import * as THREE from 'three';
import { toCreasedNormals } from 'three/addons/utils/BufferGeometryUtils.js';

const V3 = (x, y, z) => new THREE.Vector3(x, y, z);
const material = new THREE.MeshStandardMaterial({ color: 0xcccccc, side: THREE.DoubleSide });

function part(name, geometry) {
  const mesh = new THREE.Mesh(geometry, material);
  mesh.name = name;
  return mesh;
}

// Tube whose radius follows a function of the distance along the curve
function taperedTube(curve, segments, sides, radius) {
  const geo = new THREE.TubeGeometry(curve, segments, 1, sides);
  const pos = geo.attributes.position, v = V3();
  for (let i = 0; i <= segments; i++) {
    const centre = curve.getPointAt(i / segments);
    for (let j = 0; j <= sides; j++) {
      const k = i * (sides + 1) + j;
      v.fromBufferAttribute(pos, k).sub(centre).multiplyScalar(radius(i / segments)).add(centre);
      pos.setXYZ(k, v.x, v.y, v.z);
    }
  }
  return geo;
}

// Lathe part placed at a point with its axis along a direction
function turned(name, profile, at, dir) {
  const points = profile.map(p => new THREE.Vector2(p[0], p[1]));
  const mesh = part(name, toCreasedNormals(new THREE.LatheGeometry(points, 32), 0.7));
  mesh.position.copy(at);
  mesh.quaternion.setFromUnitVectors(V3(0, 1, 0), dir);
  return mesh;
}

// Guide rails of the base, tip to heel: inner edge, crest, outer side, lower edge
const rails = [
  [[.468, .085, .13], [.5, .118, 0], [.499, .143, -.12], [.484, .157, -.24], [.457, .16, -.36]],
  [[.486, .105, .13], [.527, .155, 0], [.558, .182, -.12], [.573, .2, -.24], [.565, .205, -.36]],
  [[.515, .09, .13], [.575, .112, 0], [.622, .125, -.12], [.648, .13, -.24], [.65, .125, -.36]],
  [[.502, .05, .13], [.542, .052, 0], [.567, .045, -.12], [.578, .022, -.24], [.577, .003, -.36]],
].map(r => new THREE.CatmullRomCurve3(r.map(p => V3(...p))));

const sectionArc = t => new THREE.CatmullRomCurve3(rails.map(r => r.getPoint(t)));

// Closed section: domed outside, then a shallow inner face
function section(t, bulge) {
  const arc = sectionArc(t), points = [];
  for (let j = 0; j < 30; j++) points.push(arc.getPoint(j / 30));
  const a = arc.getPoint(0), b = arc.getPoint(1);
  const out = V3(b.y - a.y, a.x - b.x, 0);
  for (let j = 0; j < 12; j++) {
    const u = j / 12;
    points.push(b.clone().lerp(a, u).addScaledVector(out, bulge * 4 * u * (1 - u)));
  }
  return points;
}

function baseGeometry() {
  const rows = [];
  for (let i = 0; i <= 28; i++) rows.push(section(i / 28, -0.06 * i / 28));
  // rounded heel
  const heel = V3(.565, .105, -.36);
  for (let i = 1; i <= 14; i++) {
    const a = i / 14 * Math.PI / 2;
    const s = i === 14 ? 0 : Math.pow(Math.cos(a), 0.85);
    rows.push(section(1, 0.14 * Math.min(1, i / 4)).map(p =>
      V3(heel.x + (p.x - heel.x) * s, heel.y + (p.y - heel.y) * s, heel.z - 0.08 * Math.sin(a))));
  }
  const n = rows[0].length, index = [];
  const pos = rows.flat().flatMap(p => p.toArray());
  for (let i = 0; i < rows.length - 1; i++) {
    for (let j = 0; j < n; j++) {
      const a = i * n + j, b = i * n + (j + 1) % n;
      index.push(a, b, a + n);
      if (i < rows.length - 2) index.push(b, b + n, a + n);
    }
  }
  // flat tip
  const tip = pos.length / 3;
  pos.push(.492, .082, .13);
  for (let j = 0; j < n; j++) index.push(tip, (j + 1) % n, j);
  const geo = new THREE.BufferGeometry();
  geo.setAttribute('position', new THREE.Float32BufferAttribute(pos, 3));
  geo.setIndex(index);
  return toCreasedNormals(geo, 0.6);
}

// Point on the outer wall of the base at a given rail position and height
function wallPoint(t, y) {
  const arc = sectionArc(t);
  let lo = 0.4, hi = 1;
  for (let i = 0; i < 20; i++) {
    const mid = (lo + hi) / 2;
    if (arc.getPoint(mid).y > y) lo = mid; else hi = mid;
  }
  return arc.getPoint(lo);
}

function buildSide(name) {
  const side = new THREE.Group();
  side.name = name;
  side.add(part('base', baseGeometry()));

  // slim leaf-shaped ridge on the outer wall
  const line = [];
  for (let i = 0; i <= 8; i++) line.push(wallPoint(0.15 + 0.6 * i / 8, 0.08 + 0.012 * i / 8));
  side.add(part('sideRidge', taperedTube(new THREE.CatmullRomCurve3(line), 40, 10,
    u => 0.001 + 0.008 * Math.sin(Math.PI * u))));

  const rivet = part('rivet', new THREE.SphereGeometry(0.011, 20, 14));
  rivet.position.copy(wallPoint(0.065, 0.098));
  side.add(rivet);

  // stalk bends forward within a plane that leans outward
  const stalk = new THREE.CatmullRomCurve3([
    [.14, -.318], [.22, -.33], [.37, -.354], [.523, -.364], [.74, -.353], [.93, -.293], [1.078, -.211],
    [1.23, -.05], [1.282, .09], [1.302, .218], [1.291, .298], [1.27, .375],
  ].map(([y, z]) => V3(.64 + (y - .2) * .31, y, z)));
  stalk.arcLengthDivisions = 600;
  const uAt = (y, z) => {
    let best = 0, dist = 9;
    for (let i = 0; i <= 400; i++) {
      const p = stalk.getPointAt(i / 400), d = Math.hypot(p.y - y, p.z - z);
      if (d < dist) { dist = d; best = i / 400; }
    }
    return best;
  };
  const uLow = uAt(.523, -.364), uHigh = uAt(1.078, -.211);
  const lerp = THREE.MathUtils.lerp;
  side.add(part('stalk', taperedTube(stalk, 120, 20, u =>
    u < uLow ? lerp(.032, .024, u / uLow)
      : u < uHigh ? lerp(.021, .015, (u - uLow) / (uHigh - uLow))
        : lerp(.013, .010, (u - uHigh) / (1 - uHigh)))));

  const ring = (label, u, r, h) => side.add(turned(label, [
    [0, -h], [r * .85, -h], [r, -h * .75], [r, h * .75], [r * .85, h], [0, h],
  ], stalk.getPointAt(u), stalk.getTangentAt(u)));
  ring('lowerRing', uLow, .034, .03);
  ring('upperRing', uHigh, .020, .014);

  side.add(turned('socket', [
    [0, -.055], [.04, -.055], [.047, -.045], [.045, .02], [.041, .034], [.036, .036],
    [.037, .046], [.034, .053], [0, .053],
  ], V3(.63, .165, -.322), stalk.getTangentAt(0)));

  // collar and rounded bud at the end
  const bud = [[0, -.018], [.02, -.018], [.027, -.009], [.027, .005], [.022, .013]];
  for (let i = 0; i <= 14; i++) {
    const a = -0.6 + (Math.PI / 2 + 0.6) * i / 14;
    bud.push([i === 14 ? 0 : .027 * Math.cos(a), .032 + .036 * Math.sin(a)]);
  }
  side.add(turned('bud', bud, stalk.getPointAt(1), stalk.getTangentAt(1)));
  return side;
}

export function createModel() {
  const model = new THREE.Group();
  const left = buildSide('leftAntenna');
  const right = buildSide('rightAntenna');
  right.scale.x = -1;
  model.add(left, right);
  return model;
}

++++++++++++++++++++

TASK TO CARRY OUT:
Above are the entries. Quote exactly the lines from the one bearing "mesh.position.copy(at);" through the one bearing "const s = i".

ANSWER TO THIS EXERCISE:
  mesh.position.copy(at);
  mesh.quaternion.setFromUnitVectors(V3(0, 1, 0), dir);
  return mesh;
}

// Guide rails of the base, tip to heel: inner edge, crest, outer side, lower edge
const rails = [
  [[.468, .085, .13], [.5, .118, 0], [.499, .143, -.12], [.484, .157, -.24], [.457, .16, -.36]],
  [[.486, .105, .13], [.527, .155, 0], [.558, .182, -.12], [.573, .2, -.24], [.565, .205, -.36]],
  [[.515, .09, .13], [.575, .112, 0], [.622, .125, -.12], [.648, .13, -.24], [.65, .125, -.36]],
  [[.502, .05, .13], [.542, .052, 0], [.567, .045, -.12], [.578, .022, -.24], [.577, .003, -.36]],
].map(r => new THREE.CatmullRomCurve3(r.map(p => V3(...p))));

const sectionArc = t => new THREE.CatmullRomCurve3(rails.map(r => r.getPoint(t)));

// Closed section: domed outside, then a shallow inner face
function section(t, bulge) {
  const arc = sectionArc(t), points = [];
  for (let j = 0; j < 30; j++) points.push(arc.getPoint(j / 30));
  const a = arc.getPoint(0), b = arc.getPoint(1);
  const out = V3(b.y - a.y, a.x - b.x, 0);
  for (let j = 0; j < 12; j++) {
    const u = j / 12;
    points.push(b.clone().lerp(a, u).addScaledVector(out, bulge * 4 * u * (1 - u)));
  }
  return points;
}

function baseGeometry() {
  const rows = [];
  for (let i = 0; i <= 28; i++) rows.push(section(i / 28, -0.06 * i / 28));
  // rounded heel
  const heel = V3(.565, .105, -.36);
  for (let i = 1; i <= 14; i++) {
    const a = i / 14 * Math.PI / 2;
    const s = i === 14 ? 0 : Math.pow(Math.cos(a), 0.85);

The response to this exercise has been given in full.